Junk food is defined as food with empty calories—it provides fat, sugar and salt, without nutrition. These ranged from instant noodles, chips and Indian bhujia to the ubiquitous colas, chicken fries and burgers.
Labels on packages do not explain just how much of our daily salt, sugar or fat quota this “fun” food is taking up. We are not told that one packet of chips, devoured easily, supplies half of what we should take daily in terms of fat and salt; one bottle of cola has twice the daily added sugar allowance of adults and children.
It is not in the interest of food companies to advertise this. It is in our interest to know.
The companies are not just irresponsible through omission, but also through deliberate misrepresentation of facts about the quantity of trans fatty acids—trans fats in short—in their products.
Trans fats, formed during hydrogenation of oil, are linked to serious health problems.
But the food-related laws in Pakistan do not require companies to declare the quantity of trans fat in their products.
Take the case of Pepsi. It went on an advertising spree, saying its potato chips were healthy because they did not have trans fat and were cooked in rice bran oil. Filmstar Saif Ali Khan was its brand ambassador in India, urging children and adults to eat without guilt and care. The chips were branded “snack-smart”, implying good. Then Pepsi decided that these chips were heavy on its pocket. So it changed the medium of cooking and removed the snack-smart logo and the declaration of zero-trans fat from the packets. But this time it did not launch an advertising campaign. Why should it?
The company added insult to injury. First, even what was claimed to be trans fat-free had 0.9 gm per 100 gm. Secondly, packets of chips manufactured in February 2012 had dangerously high trans fat levels of 3.7 gm per 100 gm—much more than what is allowed in daily diet. But under the weak food regulations they did not have to tell people what was in the packet.

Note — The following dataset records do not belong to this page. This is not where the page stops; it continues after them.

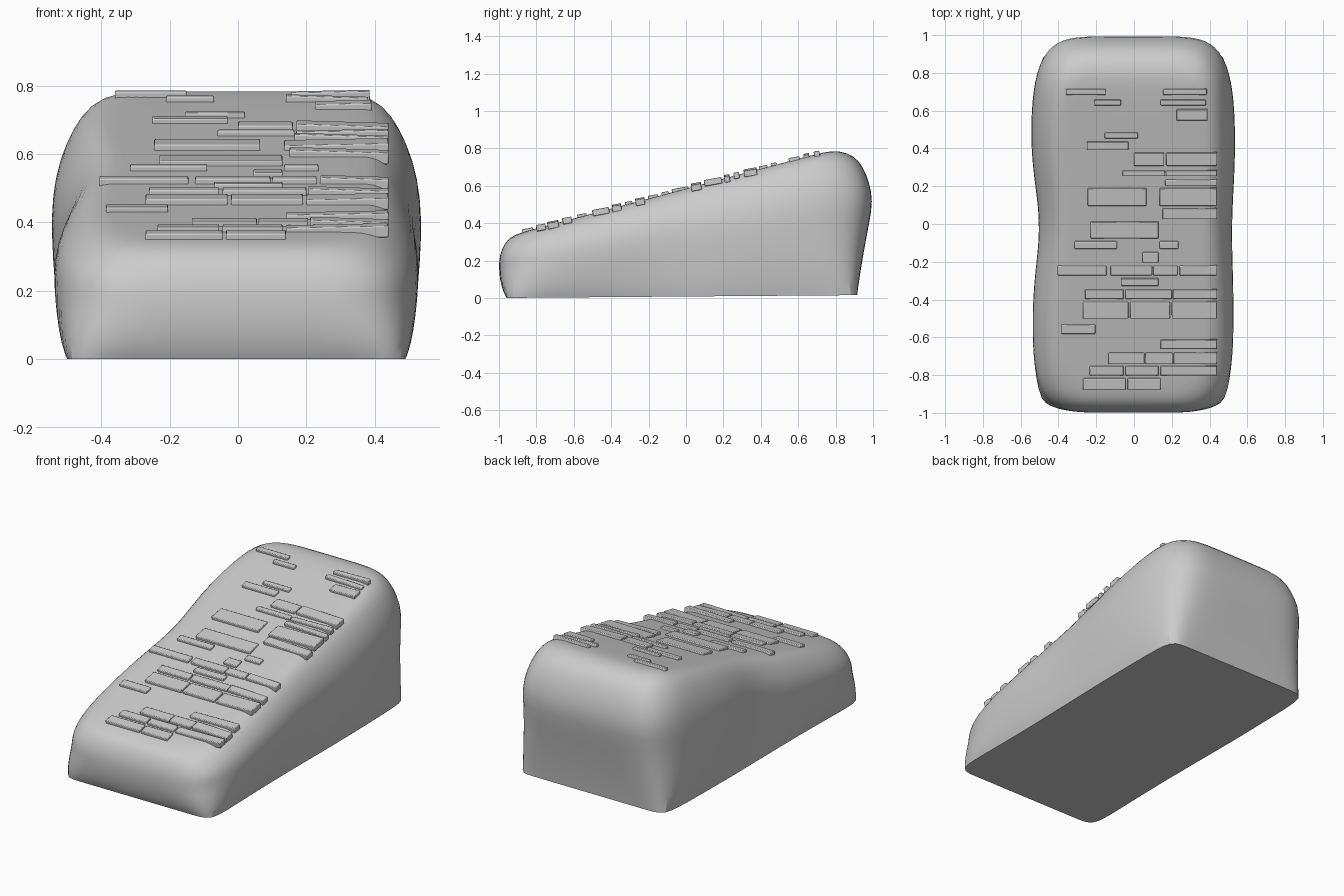
import bpy, bmesh, math
from mathutils import Matrix, Vector

if "Cube" in bpy.data.objects:
    bpy.data.objects.remove(bpy.data.objects["Cube"])

SLOPE = 0.266


def top_z(y):
    return min(0.345 + SLOPE * (y + 0.9), 0.79)


def make_object(name, bm):
    bmesh.ops.recalc_face_normals(bm, faces=bm.faces)
    mesh = bpy.data.meshes.new(name)
    bm.to_mesh(mesh)
    bm.free()
    obj = bpy.data.objects.new(name, mesh)
    bpy.context.collection.objects.link(obj)
    return obj


# Wedge body: stacked rounded-square rings
# height fraction, half width, front y, back y, squareness
PROFILE = [
    (0.00, 0.50, -0.96, 0.915, 40), (0.10, 0.518, -0.978, 0.925, 14),
    (0.30, 0.535, -0.995, 0.95, 8), (0.50, 0.545, -1.00, 0.98, 6),
    (0.65, 0.543, -0.999, 1.00, 6), (0.78, 0.525, -0.988, 0.98, 6),
    (0.89, 0.49, -0.97, 0.945, 6), (0.96, 0.455, -0.945, 0.90, 6),
    (1.00, 0.41, -0.90, 0.82, 6),
]
SIDE = 20


def square_points():
    for k in range(4):
        for i in range(SIDE):
            s = math.tan((2 * i / SIDE - 1) * math.pi / 4)
            u, v = 1, s
            for _ in range(k):
                u, v = -v, u
            yield u, v


def ring_verts(bm, t, hx, yf, yb, n, scale=1.0):
    verts = []
    for u, v in square_points():
        r = scale * (abs(u) ** n + abs(v) ** n) ** (-1 / n)
        y = (yf + yb) / 2 + (yb - yf) / 2 * v * r
        x = hx * u * r
        # waist in the long sides, deeper on the left
        pinch = 0.075 if x < 0 else 0.025
        x *= (1.0 if x < 0 else 0.98) + 0.008 * math.sin(4 * y)
        x *= 1 - pinch * math.exp(-(y / 0.28) ** 2) * min(1, t * 3)
        base = 0.008 + 0.008 * y
        verts.append(bm.verts.new((x, y, base + t * (top_z(y) - base))))
    return verts


bm = bmesh.new()
rings = [ring_verts(bm, *p) for p in PROFILE]
rings += [ring_verts(bm, *PROFILE[-1], s) for s in (0.9, 0.65, 0.35)]
count = 4 * SIDE
for a, b in zip(rings, rings[1:]):
    for i in range(count):
        j = (i + 1) % count
        bm.faces.new((a[i], a[j], b[j], b[i]))
centre = bm.verts.new((0, -0.04, top_z(-0.04)))
for i in range(count):
    bm.faces.new((rings[-1][i], rings[-1][(i + 1) % count], centre))
bm.faces.new(rings[0][::-1])
crease = bm.edges.layers.float.new("crease_edge")
for i in range(count):
    bm.edges.get((rings[0][i], rings[0][(i + 1) % count]))[crease] = 1.0
body = make_object("wedge_body", bm)
sub = body.modifiers.new("smooth", "SUBSURF")
sub.levels = sub.render_levels = 1

# Thin slabs laid in rows on the slope: row y, depth, x spans
ROWS = [
    (0.70, 0.03, [(-0.36, -0.15), (0.155, 0.385)]),
    (0.645, 0.03, [(-0.21, -0.07), (0.14, 0.38)]),
    (0.58, 0.06, [(0.225, 0.39)]),
    (0.47, 0.03, [(-0.155, 0.02)]),
    (0.415, 0.045, [(-0.25, -0.03)]),
    (0.345, 0.07, [(0.0, 0.16), (0.17, 0.44)]),
    (0.27, 0.03, [(-0.06, 0.165), (0.17, 0.44)]),
    (0.22, 0.03, [(0.165, 0.44)]),
    (0.145, 0.095, [(-0.245, 0.065), (0.135, 0.44)]),
    (0.055, 0.055, [(0.15, 0.44)]),
    (-0.03, 0.09, [(-0.23, 0.13)]),
    (-0.11, 0.04, [(-0.315, -0.09), (0.135, 0.235)]),
    (-0.175, 0.055, [(0.045, 0.13)]),
    (-0.245, 0.05, [(-0.405, -0.145), (-0.125, 0.095), (0.1, 0.23), (0.24, 0.44)]),
    (-0.305, 0.04, [(-0.07, 0.13)]),
    (-0.37, 0.05, [(-0.26, -0.055), (-0.045, 0.2), (0.205, 0.44)]),
    (-0.455, 0.09, [(-0.27, -0.03), (-0.02, 0.19), (0.2, 0.44)]),
    (-0.555, 0.05, [(-0.385, -0.205)]),
    (-0.635, 0.05, [(0.14, 0.44)]),
    (-0.71, 0.06, [(-0.135, 0.055), (0.06, 0.205), (0.21, 0.44)]),
    (-0.775, 0.05, [(-0.235, -0.055), (-0.045, 0.13), (0.14, 0.44)]),
    (-0.845, 0.06, [(-0.27, -0.045), (-0.035, 0.14)]),
]
bm = bmesh.new()
pitch = math.atan(SLOPE) - 0.08
for row, (y, depth, spans) in enumerate(ROWS):
    for x0, x1 in spans:
        roll = (0.03 if row % 2 else -0.02) if x1 > 0.3 else 0.0
        m = (Matrix.Translation(((x0 + x1) / 2, y, top_z(y) - 0.004))
             @ Matrix.Rotation(roll, 4, "Y") @ Matrix.Rotation(pitch, 4, "X")
             @ Matrix.Diagonal(Vector((x1 - x0, depth, 0.034, 1))))
        bmesh.ops.create_cube(bm, size=1, matrix=m)
slabs = make_object("slope_slabs", bm)
bev = slabs.modifiers.new("edge", "BEVEL")
bev.width, bev.segments = 0.004, 2

for obj in (body, slabs):
    bpy.ops.object.select_all(action="DESELECT")
    obj.select_set(True)
    bpy.context.view_layer.objects.active = obj
    bpy.ops.object.shade_smooth_by_angle(angle=math.radians(40))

It is no surprise then that Pepsi, in its rebuttal said, “All products are fully compliant with regulations, including those on labeling.” Clearly, food companies are not in the business of food, but in the business of profit.
Question is why should one test junk food when it is already known to be bad? Two, why test only packaged food when all snacks are said to be equally bad?
Firstly, we do not know just how bad this food really is. We should know more because it is critical we take informed decisions about our health. Non-communicable diseases, from hypertension to cancer, are a global epidemic. Bad food and bad lifestyle are major causes of these diseases. Pakistanis are especially vulnerable when it comes to diabetes; as compared to Caucasians, they are genetically disposed to have more fat than muscle and have a greater propensity to put fat around the abdomen. They are also too poor to cope with the horrendous health costs of debilitating diseases like diabetes. Therefore, our food regulations have to be even more stringent in limiting quantities of salt, sugar and fat in food.
Secondly, regarding food other than junk it must be made clear that traditional and local diets are built on the principle of moderation and balance.